NEPAD fibre project announces its shareholdings – but where will it get its own money?
First it was called EASSY before they departed. Then it was the NEPAD ICT Broadband Infrastructure Network for Eastern and Southern Africa, now it’s the Baharicom cable. Three years ago it was difficult to persuade anyone to build fibre cables to Africa, now the place is awash with them. But who exactly is doing what remains confusing, writes Russell Southwood.
NEPAD last week announced the intended shareholdings in the cable it intends to build in partnership with Baharicom. African telcos are taking up 45%, international investors 25% and NEPAD itself 30 %. It is not clear where the money for NEPAD’s 30% shareholding will come from.

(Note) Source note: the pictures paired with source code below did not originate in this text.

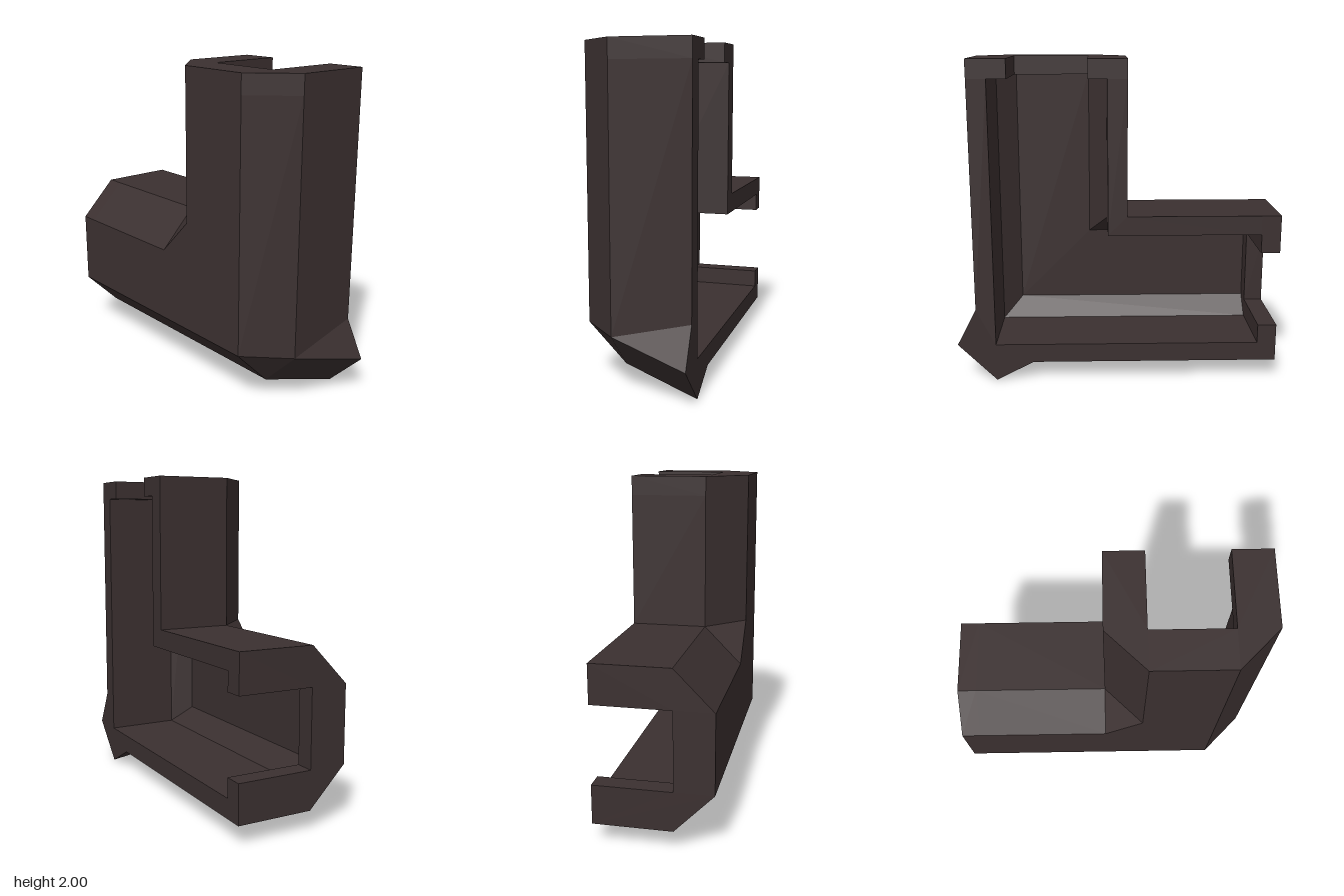
import * as THREE from 'three';

const BACK = -0.35, MID = 0.118, FRONT = 0.35;
const CX = 0.41;      // centre line of the upright arm
const WALL = 0.117;
const END = 2 - WALL; // where the end plates begin

// Upright-arm outlines, right to left: [x offset, z, y at the elbow]
const outer = [
  [0.47, BACK, 0.47], [0.47, MID, 0.355], [0.235, FRONT, 0.355],
  [-0.235, FRONT, 1.06], [-0.47, MID, 1.06], [-0.47, BACK, 1.06],
];
const inner = [
  [0.352, BACK], [0.352, MID], [0.235, 0.235],
  [-0.235, 0.235], [-0.352, MID], [-0.352, BACK],
].map(([u, z]) => [u, z, 0.59 - u]);

// Flat-shaded geometry from convex polygons
function polygons(faces) {
  const pos = [];
  for (const f of faces)
    for (let i = 1; i < f.length - 1; i++) pos.push(...f[0], ...f[i], ...f[i + 1]);
  const g = new THREE.BufferGeometry();
  g.setAttribute('position', new THREE.Float32BufferAttribute(pos, 3));
  g.computeVertexNormals();
  return g;
}

// Reflect across the elbow's diagonal: the upright arm becomes the level arm
const reflect = (f) => f.map(([x, y, z]) => [1 - y, 1 - x, z]).reverse();
const withMirror = (faces) => [...faces, ...faces.map(reflect)];

// Long strips running from the end plate down to the elbow
function strips(ring) {
  const faces = [];
  for (let i = 0; i < ring.length - 1; i++) {
    const [ua, za, ya] = ring[i], [ub, zb, yb] = ring[i + 1];
    faces.push([[CX + ua, END, za], [CX + ub, END, zb], [CX + ub, yb, zb], [CX + ua, ya, za]]);
  }
  return faces;
}

// Channel end plate with a rectangular notch open to the back
function endPlateGeometry() {
  const s = new THREE.Shape();
  const pts = [...outer.map(([u, z]) => [u, z]),
    [-0.235, BACK], [-0.235, MID], [0.235, MID], [0.235, BACK]];
  pts.forEach(([u, z], i) => (i ? s.lineTo(u, -z) : s.moveTo(u, -z)));
  s.closePath();
  const g = new THREE.ExtrudeGeometry(s, { depth: WALL, bevelEnabled: false });
  g.rotateX(-Math.PI / 2);
  return g;
}

export function createModel() {
  const group = new THREE.Group();
  const brown = new THREE.MeshStandardMaterial({ color: 0x3b3030 });
  brown.name = 'darkBrown';
  const add = (name, geometry) => {
    const m = new THREE.Mesh(geometry, brown);
    m.name = name;
    group.add(m);
    return m;
  };

  // Outer shell and hollow channel of both arms
  add('outerShell', polygons(withMirror(strips(outer))));
  add('innerChannel', polygons(withMirror(strips(inner)).map((f) => f.slice().reverse())));

  // Facets joining the arms at the elbow, with the flared outer corner
  const p1 = [0.88, 0.355, MID], p2 = [0.645, 0.12, MID];
  const p3 = [1, 0.24, BACK], p4 = [0.76, 0, BACK], p5 = [0.88, 0.47, BACK];
  add('elbowFacets', polygons([
    [[0.645, 0.355, FRONT], [0.175, 1.06, FRONT], [-0.06, 0.825, FRONT]],
    [[-0.06, 1.06, MID], [-0.06, 0.825, FRONT], [0.175, 1.06, FRONT]],
    [[0.645, 0.355, FRONT], p2, p1],
    [p1, p2, p4, p3],
    ...withMirror([[p1, p3, p5]]),
  ]));

  // Flat rim around the open back
  const b = (x, y) => [x, y, BACK];
  add('backRim', polygons(withMirror([
    [b(0.762, END), b(0.88, END), p5, b(0.762, 0.238)],
    [b(0.762, 0.238), p5, p3, b(0.88, 0.12)],
    [b(-0.06, END), b(0.058, END), b(0.058, 0.942), b(-0.06, 1.06)],
  ])));

  // Notched end plates
  const plate = endPlateGeometry();
  add('topEndPlate', plate).position.set(CX, END, 0);
  const side = add('sideEndPlate', plate);
  side.rotation.z = Math.PI / 2;
  side.position.set(1 - END, 0.59, 0);

  return group;
}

The donor finance institutions are already committed to EASSy but NEPAD seems confident it can attract the money. Perhaps the South African Government has made promises?
The budget for the new cable has been set at US$2 billion and will follow more or less the same route as the Seacom cable down the eastern seaboard. It will finally end up being named Uhurunet. It has an increased capacity to all destinations of 3.84 Terrabits per sec, of which 1.2 terrabits per sec will be available to the Nepad SPV, compared with the original 640 gigabits.
It is likely to get approval to land in South Africa as the South African Minister for Communications Ivy Matsepe-Casaburri seems to be walking backwards from her earlier ill-judged announcement that no cable could land unless it was majority owned by South African investors. Seacom has already cleared that hurdle.
South African telecom operators Telkom, Neotel and MTN together own some 27 per cent of the proposed 50,000 km Uhurunet cable. What is unclear is how these commitments line up alongside other commitments made by these companies. Telkom and MTN are both investors in the EASSy cable and Neotel has been identified as one of the South African investors in Seacom.
Also some operators have already begun discussing the idea of building their own cables. And as NEPAD policy adviser Dr Edmund Katiti observed: "Such initiatives would duplicate and render the Nepad Network redundant."
The Nepad e-Africa Commission had also urged member countries to expedite the ratification of the 2006 Kigali Protocol by last Thursday. Only 12 countries have signed so far